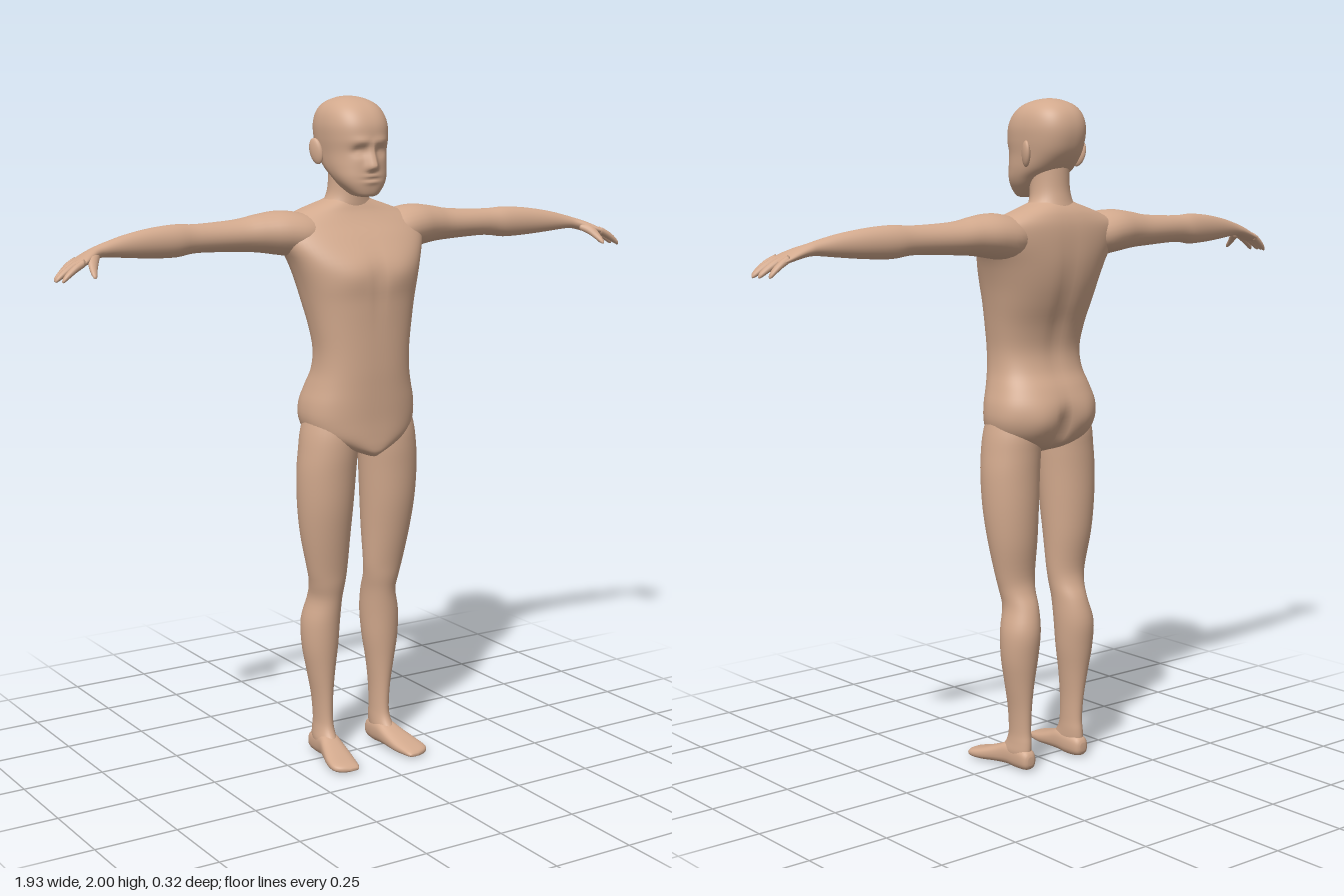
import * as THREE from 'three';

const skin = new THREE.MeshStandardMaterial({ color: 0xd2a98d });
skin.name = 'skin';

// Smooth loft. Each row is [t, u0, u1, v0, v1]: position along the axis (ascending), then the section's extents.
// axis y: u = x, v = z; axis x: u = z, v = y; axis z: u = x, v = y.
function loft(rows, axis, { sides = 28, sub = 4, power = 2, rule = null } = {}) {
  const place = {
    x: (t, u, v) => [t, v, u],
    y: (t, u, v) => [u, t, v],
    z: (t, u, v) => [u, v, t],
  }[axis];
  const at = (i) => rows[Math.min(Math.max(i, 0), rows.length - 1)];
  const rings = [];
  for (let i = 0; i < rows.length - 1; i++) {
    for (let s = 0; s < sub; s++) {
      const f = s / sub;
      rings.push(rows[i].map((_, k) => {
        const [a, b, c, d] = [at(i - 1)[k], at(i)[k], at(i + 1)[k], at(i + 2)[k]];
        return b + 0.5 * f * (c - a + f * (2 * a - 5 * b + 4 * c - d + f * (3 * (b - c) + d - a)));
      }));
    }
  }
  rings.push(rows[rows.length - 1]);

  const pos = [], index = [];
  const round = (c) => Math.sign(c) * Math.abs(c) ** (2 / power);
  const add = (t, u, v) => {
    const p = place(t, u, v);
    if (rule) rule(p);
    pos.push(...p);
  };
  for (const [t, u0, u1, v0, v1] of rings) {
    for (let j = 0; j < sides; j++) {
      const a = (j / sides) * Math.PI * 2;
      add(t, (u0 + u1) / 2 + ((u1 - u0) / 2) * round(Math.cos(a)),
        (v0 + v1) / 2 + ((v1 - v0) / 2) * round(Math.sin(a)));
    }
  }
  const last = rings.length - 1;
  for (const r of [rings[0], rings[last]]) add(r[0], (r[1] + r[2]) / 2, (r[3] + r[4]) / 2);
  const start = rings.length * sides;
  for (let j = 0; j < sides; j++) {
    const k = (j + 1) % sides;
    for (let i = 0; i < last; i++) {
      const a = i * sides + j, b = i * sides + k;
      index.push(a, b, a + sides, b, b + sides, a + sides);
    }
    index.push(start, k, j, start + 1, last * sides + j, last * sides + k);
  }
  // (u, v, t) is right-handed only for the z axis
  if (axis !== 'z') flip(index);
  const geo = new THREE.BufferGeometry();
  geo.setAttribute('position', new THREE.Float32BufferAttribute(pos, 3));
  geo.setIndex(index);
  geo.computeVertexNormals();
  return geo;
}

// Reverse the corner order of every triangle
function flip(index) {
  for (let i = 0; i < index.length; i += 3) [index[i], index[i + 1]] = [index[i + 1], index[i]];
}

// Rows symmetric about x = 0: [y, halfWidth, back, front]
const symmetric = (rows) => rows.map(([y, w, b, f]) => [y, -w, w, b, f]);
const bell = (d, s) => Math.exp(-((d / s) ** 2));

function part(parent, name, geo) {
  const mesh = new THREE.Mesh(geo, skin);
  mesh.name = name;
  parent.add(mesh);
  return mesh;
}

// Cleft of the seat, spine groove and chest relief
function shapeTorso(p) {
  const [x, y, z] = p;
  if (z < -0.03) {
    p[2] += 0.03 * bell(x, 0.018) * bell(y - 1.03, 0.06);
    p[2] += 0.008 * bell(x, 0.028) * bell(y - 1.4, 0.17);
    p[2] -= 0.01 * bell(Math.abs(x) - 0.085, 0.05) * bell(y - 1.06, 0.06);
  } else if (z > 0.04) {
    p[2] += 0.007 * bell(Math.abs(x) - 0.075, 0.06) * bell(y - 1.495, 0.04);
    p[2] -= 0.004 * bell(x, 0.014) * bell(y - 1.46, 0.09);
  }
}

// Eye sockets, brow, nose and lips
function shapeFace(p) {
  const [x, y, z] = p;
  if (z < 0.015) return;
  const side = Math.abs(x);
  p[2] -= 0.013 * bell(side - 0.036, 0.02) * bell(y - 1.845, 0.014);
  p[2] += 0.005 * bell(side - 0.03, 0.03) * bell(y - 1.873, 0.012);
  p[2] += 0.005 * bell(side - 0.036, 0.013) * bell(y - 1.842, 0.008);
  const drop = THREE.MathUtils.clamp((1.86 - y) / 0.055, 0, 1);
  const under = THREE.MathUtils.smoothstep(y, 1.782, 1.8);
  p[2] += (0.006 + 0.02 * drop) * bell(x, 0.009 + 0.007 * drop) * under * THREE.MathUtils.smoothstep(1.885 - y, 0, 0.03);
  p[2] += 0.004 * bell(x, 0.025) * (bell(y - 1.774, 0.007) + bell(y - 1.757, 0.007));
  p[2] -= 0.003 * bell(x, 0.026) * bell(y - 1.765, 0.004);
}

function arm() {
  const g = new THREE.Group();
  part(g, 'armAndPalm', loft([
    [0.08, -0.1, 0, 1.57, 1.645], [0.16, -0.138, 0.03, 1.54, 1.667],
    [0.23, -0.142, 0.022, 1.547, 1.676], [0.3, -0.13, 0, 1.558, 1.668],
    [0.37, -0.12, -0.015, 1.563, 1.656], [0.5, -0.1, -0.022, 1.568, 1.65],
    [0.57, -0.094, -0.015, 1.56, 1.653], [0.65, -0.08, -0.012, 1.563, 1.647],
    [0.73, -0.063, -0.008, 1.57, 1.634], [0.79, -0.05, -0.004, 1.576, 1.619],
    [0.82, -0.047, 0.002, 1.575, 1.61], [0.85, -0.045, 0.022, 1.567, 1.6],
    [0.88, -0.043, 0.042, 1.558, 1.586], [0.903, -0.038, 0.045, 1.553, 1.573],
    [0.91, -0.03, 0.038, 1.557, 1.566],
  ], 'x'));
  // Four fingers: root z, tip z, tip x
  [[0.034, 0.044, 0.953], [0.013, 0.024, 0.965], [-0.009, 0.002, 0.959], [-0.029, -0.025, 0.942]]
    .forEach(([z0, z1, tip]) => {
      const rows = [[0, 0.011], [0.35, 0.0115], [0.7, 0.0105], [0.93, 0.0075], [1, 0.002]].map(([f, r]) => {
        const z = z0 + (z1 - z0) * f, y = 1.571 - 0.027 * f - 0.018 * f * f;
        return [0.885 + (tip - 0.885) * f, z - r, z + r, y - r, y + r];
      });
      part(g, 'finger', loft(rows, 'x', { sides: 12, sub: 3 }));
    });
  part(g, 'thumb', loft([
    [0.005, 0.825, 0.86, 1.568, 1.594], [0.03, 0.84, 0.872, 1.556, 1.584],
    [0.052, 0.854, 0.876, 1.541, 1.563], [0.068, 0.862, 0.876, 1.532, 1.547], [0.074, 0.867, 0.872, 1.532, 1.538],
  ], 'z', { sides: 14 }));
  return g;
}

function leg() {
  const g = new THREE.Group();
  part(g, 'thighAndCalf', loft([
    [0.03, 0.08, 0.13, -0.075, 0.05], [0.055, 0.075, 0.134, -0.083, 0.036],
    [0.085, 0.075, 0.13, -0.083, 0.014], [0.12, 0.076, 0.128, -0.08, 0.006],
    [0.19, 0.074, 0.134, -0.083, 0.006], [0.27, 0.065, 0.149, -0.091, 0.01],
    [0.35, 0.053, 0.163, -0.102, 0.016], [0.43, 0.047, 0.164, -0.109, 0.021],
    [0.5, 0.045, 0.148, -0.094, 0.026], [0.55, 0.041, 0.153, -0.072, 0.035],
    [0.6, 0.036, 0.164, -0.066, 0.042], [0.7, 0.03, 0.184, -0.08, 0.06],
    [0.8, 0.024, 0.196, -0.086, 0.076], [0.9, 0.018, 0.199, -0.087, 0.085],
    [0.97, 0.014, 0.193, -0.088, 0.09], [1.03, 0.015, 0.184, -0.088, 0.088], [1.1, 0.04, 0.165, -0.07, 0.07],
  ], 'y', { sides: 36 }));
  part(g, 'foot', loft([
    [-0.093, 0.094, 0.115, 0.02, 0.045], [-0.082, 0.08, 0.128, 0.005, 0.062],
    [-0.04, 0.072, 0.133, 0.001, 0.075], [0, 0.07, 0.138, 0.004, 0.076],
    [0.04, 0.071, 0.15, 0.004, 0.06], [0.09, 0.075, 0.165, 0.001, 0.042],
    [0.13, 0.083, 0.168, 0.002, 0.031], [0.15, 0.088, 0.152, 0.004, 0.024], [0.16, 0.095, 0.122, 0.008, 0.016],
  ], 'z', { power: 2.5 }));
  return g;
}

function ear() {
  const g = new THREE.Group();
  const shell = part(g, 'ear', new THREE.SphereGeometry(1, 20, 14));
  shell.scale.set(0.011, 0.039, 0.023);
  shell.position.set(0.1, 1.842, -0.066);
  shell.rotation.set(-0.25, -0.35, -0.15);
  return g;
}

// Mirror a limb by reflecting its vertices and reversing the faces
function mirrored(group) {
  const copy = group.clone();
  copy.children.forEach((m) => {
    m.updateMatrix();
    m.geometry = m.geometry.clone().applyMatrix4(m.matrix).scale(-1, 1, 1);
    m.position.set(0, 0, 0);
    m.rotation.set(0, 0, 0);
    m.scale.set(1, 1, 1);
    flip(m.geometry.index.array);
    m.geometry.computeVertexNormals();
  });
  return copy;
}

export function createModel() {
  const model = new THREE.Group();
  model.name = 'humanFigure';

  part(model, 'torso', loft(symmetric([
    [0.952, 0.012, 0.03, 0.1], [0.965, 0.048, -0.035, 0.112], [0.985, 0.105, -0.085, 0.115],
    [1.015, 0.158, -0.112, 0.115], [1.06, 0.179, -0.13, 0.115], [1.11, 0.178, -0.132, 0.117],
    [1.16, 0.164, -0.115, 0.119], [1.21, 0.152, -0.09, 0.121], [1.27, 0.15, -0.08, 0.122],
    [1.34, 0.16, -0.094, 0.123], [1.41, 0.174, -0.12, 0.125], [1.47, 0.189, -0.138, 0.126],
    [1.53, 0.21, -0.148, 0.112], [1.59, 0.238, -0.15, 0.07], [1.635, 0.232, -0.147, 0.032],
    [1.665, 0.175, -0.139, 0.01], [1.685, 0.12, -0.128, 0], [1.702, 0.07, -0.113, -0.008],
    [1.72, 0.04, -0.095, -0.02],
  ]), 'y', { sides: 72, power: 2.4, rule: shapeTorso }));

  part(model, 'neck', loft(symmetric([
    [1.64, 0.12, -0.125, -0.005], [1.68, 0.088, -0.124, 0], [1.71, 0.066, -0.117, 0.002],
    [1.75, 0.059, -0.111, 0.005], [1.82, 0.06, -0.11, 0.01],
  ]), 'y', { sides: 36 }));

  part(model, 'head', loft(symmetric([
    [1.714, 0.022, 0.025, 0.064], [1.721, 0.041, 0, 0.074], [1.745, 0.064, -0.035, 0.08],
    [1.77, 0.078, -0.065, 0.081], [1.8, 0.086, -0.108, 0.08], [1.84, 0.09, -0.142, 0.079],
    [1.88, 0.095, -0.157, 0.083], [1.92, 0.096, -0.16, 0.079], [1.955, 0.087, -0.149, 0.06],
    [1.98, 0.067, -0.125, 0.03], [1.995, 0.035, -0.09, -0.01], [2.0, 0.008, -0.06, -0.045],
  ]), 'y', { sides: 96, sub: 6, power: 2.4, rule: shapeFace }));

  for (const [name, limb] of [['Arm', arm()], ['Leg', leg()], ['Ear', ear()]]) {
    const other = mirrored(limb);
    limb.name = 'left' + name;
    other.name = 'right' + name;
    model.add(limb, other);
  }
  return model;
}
***
→ **What is required**:
Extract every line containing the string "clone" from the data above.

→ **Output for this exercise**:
  const copy = group.clone();
    m.geometry = m.geometry.clone().applyMatrix4(m.matrix).scale(-1, 1, 1);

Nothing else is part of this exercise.